* **Exercise description**: Without copying any pictures, restate exactly the lines from the start of the records through the line containing "angles = [math.radians(start".

* **Records for the task**:

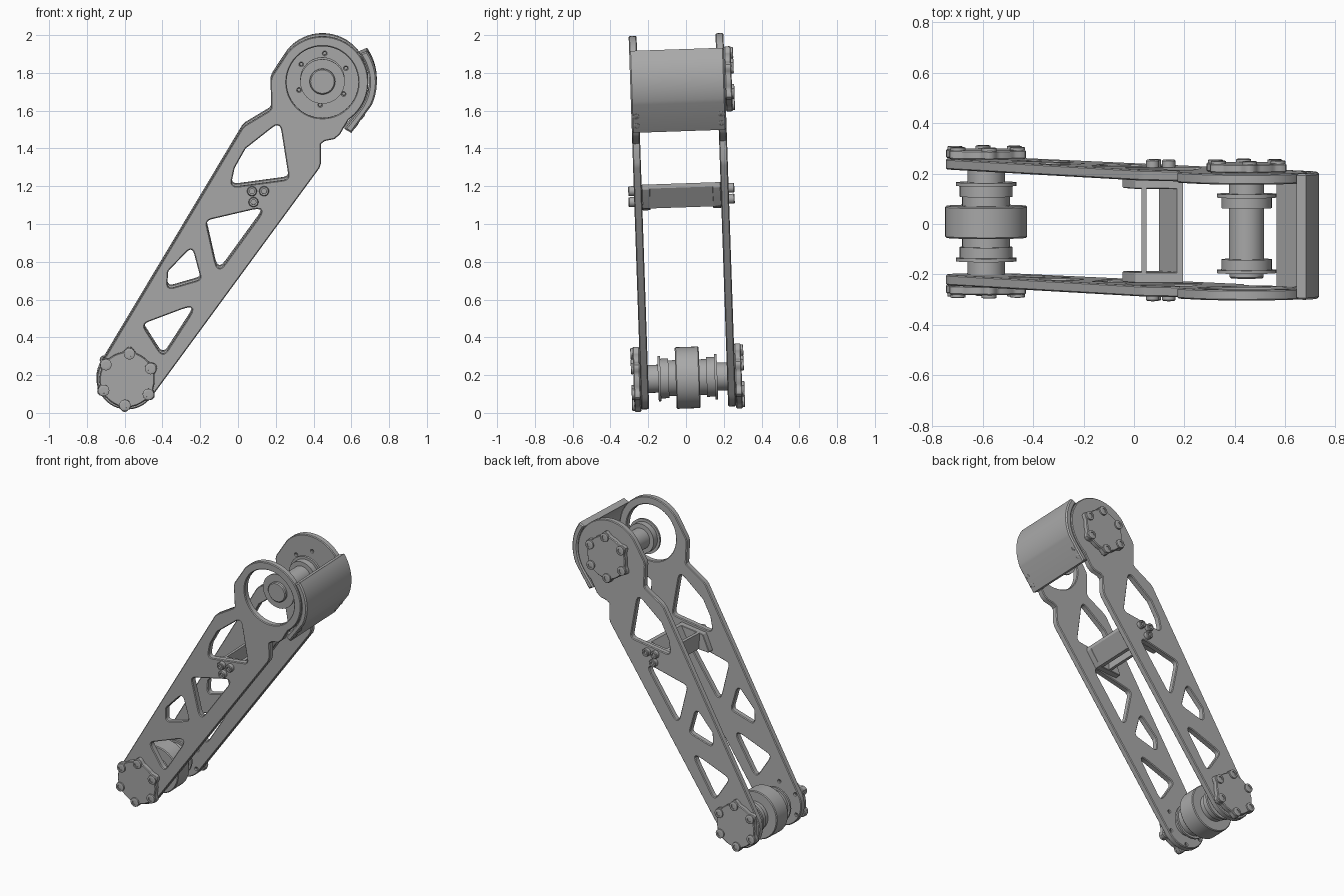
import bpy, bmesh, math
from mathutils import Matrix, Vector

old = bpy.data.objects.get("Cube")
if old:
    bpy.data.objects.remove(old, do_unlink=True)

grey = bpy.data.materials.new("machined_grey")
grey.use_nodes = True
COLOR = (0.40, 0.40, 0.40, 1)
grey.diffuse_color = COLOR
grey.node_tree.nodes["Principled BSDF"].inputs["Base Color"].default_value = COLOR

LOW = Vector((-0.587, 0.183))     # lower pivot (x, z)
TOP = Vector((0.447, 1.757))      # upper pivot (x, z)
INNER, OUTER = 0.209, 0.251       # side plate faces, measured from the mid plane
FRONT, BACK = Vector((0, -1, 0)), Vector((0, 1, 0))
LEAN = (Matrix.Translation((0, -0.019, 1.003)) @ Matrix.Rotation(0.034, 4, 'X')
        @ Matrix.Translation((0, 0, -1)))
parts = []


def finish(name, mesh, matrix):
    """Clean the mesh, place it in the leaning frame and colour it."""
    bm = bmesh.new()
    bm.from_mesh(mesh)
    bmesh.ops.remove_doubles(bm, verts=bm.verts, dist=0.0001)
    bmesh.ops.recalc_face_normals(bm, faces=bm.faces)
    bm.to_mesh(mesh)
    bm.free()
    mesh.transform(LEAN @ matrix)
    mesh.materials.clear()
    mesh.materials.append(grey)
    obj = bpy.data.objects.new(name, mesh)
    bpy.context.collection.objects.link(obj)
    parts.append(obj)


def arc(center, radius, start, end, steps):
    angles = [math.radians(start + (end - start) * i / steps) for i in range(steps + 1)]
    return [Vector((center[0] + radius * math.cos(a), center[1] + radius * math.sin(a)))
            for a in angles]


def circle(center, radius, steps=48):
    return arc(center, radius, 0, 360, steps)[:-1]


def rounded(points, radius, steps=5):
    """Polygon with its corners rounded off."""
    pts, out = [Vector(p) for p in points], []
    for i, p in enumerate(pts):
        a, b = pts[i - 1] - p, pts[(i + 1) % len(pts)] - p
        cut = min(radius / math.tan(a.angle(b) / 2), a.length * 0.45, b.length * 0.45)
        s, e = p + a.normalized() * cut, p + b.normalized() * cut
        for k in range(steps + 1):
            t = k / steps
            out.append(s * (1 - t) ** 2 + p * 2 * t * (1 - t) + e * t * t)
    return out


def slab(name, loops, y0, y1, bevel=0.005):
    """Extrude x-z loops (the first is the outline, others holes) from y0 to y1."""
    curve = bpy.data.curves.new(name, 'CURVE')
    curve.dimensions, curve.fill_mode = '2D', 'BOTH'
    curve.extrude = abs(y1 - y0) / 2 - bevel
    curve.bevel_depth, curve.offset, curve.bevel_resolution = bevel, -bevel, 0
    for loop in loops:
        spline = curve.splines.new('POLY')
        spline.points.add(len(loop) - 1)
        for point, p in zip(spline.points, loop):
            point.co = (p[0], p[1], 0, 1)
        spline.use_cyclic_u = True
    temp = bpy.data.objects.new(name + "_curve", curve)
    mesh = bpy.data.meshes.new_from_object(temp)
    bpy.data.objects.remove(temp)
    bpy.data.curves.remove(curve)
    finish(name, mesh, Matrix.Translation((0, (y0 + y1) / 2, 0)) @ Matrix.Rotation(math.pi / 2, 4, 'X'))


def lathe(name, profile, origin, axis, steps=48):
    """Revolve (radius, height) pairs around an axis through origin."""
    bm = bmesh.new()
    verts = [bm.verts.new((r, 0, h)) for r, h in profile]
    edges = [bm.edges.new(pair) for pair in zip(verts, verts[1:])]
    bmesh.ops.spin(bm, geom=verts + edges, cent=(0, 0, 0), axis=(0, 0, 1),
                   angle=math.tau, steps=steps, use_merge=True)
    mesh = bpy.data.meshes.new(name)
    bm.to_mesh(mesh)
    bm.free()
    turn = Vector(axis).to_track_quat('Z', 'Y').to_matrix().to_4x4()
    finish(name, mesh, Matrix.Translation(origin) @ turn)


def bolt(name, origin, axis, r, h):
    lathe(name, [(0, h * 0.6), (r * 0.5, h * 0.6), (r * 0.5, h), (r * 0.85, h),
                 (r, h * 0.85), (r, 0), (0, 0)], origin, axis, 20)


def bolt_circle(center):
    return [p for p in arc(center, 0.137, 85, 385, 5)]


# Side plates: the same lightened outline, the front one open at the upper pivot
outline = (arc(LOW, 0.16, 149, 324, 24)
           + [Vector(p) for p in ((0.43, 1.30), (0.44, 1.33), (0.44, 1.43), (0.46, 1.445),
                                  (0.51, 1.455), (0.54, 1.48), (0.56, 1.515))]
           + arc(TOP, 0.243, -55, 140, 36)
           + [Vector(p) for p in ((0.18, 1.79), (0.172, 1.765), (0.176, 1.62), (0.165, 1.605),
                                  (0.04, 1.53), (0.02, 1.51))])
windows = [
    rounded([(-0.04, 1.20), (-0.018, 1.302), (0.04, 1.405), (0.222, 1.548), (0.27, 1.242)], 0.03),
    rounded([(-0.17, 1.024), (0.153, 1.099), (-0.106, 0.742)], 0.03),
    rounded([(-0.243, 0.888), (-0.196, 0.712), (-0.375, 0.66), (-0.37, 0.755)], 0.025),
    rounded([(-0.508, 0.475), (-0.212, 0.586), (-0.397, 0.30)], 0.03),
]
low_holes = [circle(p, 0.008, 10) for p in bolt_circle(LOW)]
top_holes = [circle(p, 0.008, 10) for p in bolt_circle(TOP)]
slab("front_side_plate", [outline] + windows + low_holes + [circle(TOP, 0.19)], -OUTER, -INNER)
slab("back_side_plate", [outline] + windows + low_holes + top_holes, INNER, OUTER)


# Lobed bearing covers with six bolts each
def cover(name, center, axis):
    rim = []
    for i in range(96):
        a = math.tau * i / 96
        r = 0.146 + 0.027 * max(0, math.cos(6 * (a - math.radians(85)))) ** 1.5
        rim.append(center + Vector((math.cos(a), math.sin(a))) * r)
    slab(name, [rim], axis.y * OUTER, axis.y * (OUTER + 0.036))
    for p in bolt_circle(center):
        bolt(name + "_bolt", (p.x, axis.y * (OUTER + 0.034), p.y), axis, 0.03, 0.014)


cover("lower_front_cover", LOW, FRONT)
cover("lower_back_cover", LOW, BACK)
cover("upper_back_cover", TOP, BACK)

# Lower axle: central drum with mirrored collars, flanges and shaft ends
half = [(0.074, INNER), (0.074, 0.157), (0.12, 0.157), (0.12, 0.143), (0.105, 0.143),
        (0.105, 0.10), (0.095, 0.10), (0.095, 0.0635), (0.158, 0.0635), (0.163, 0.058)]
lathe("lower_axle", [(0, INNER)] + half + [(r, -h) for r, h in reversed(half)] + [(0, -INNER)],
      (LOW.x, 0, LOW.y), BACK)

# Upper axle: plain shaft with two flanged bearings, free at the front
lathe("upper_axle", [(0, INNER), (0.07, INNER), (0.07, 0.165), (0.118, 0.165), (0.118, 0.15),
                     (0.10, 0.15), (0.10, 0.108), (0.07, 0.108), (0.07, -0.095), (0.10, -0.095),
                     (0.10, -0.137), (0.118, -0.137), (0.118, -0.15), (0.068, -0.15),
                     (0.068, -0.165), (0.062, -0.171), (0, -0.171)], (TOP.x, 0, TOP.y), BACK)

# Curved guard shell beside the upper pivot, screwed on near its lower edge
guard = (arc(TOP, 0.288, 35, -25, 16) + [Vector((0.60, 1.488)), Vector((0.565, 1.508))]
         + arc(TOP, 0.247, -40, 37, 16))
slab("guard", [guard], -OUTER, OUTER, 0.008)
for y in (-0.225, 0.225):
    for x, z in ((0.663, 1.572), (0.626, 1.523)):
        bolt("guard_screw", (x - 0.004, y, z + 0.003), (0.8, 0, -0.6), 0.017, 0.007)

# Cross bracket: two end flanges joined by a thin web and a slanted plate
flange = rounded([(-0.05, 1.075), (0.005, 1.19), (0.195, 1.212), (0.195, 1.185), (0.125, 1.085)], 0.01)
for side in (-1, 1):
    slab("bracket_flange", [flange], side * INNER, side * 0.165, 0.003)
slab("bracket_web", [[(0.03, 1.085), (0.03, 1.193), (0.05, 1.195), (0.05, 1.085)]],
     -INNER, INNER, 0.002)
slab("bracket_slant", [[(0.125, 1.085), (0.195, 1.19), (0.195, 1.212), (0.17, 1.209), (0.10, 1.085)]],
     -INNER, INNER, 0.002)
for axis in (FRONT, BACK):
    for x, z in ((0.074, 1.18), (0.138, 1.18), (0.082, 1.122)):
        bolt("bracket_bolt", (x, axis.y * OUTER, z), axis, 0.026, 0.03)

# Smooth round surfaces, keep machined edges crisp
for obj in parts:
    obj.select_set(True)
bpy.context.view_layer.objects.active = parts[0]
bpy.ops.object.shade_smooth_by_angle(angle=math.radians(30))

* **Written response**:
import bpy, bmesh, math
from mathutils import Matrix, Vector

old = bpy.data.objects.get("Cube")
if old:
    bpy.data.objects.remove(old, do_unlink=True)

grey = bpy.data.materials.new("machined_grey")
grey.use_nodes = True
COLOR = (0.40, 0.40, 0.40, 1)
grey.diffuse_color = COLOR
grey.node_tree.nodes["Principled BSDF"].inputs["Base Color"].default_value = COLOR

LOW = Vector((-0.587, 0.183))     # lower pivot (x, z)
TOP = Vector((0.447, 1.757))      # upper pivot (x, z)
INNER, OUTER = 0.209, 0.251       # side plate faces, measured from the mid plane
FRONT, BACK = Vector((0, -1, 0)), Vector((0, 1, 0))
LEAN = (Matrix.Translation((0, -0.019, 1.003)) @ Matrix.Rotation(0.034, 4, 'X')
        @ Matrix.Translation((0, 0, -1)))
parts = []


def finish(name, mesh, matrix):
    """Clean the mesh, place it in the leaning frame and colour it."""
    bm = bmesh.new()
    bm.from_mesh(mesh)
    bmesh.ops.remove_doubles(bm, verts=bm.verts, dist=0.0001)
    bmesh.ops.recalc_face_normals(bm, faces=bm.faces)
    bm.to_mesh(mesh)
    bm.free()
    mesh.transform(LEAN @ matrix)
    mesh.materials.clear()
    mesh.materials.append(grey)
    obj = bpy.data.objects.new(name, mesh)
    bpy.context.collection.objects.link(obj)
    parts.append(obj)


def arc(center, radius, start, end, steps):
    angles = [math.radians(start + (end - start) * i / steps) for i in range(steps + 1)]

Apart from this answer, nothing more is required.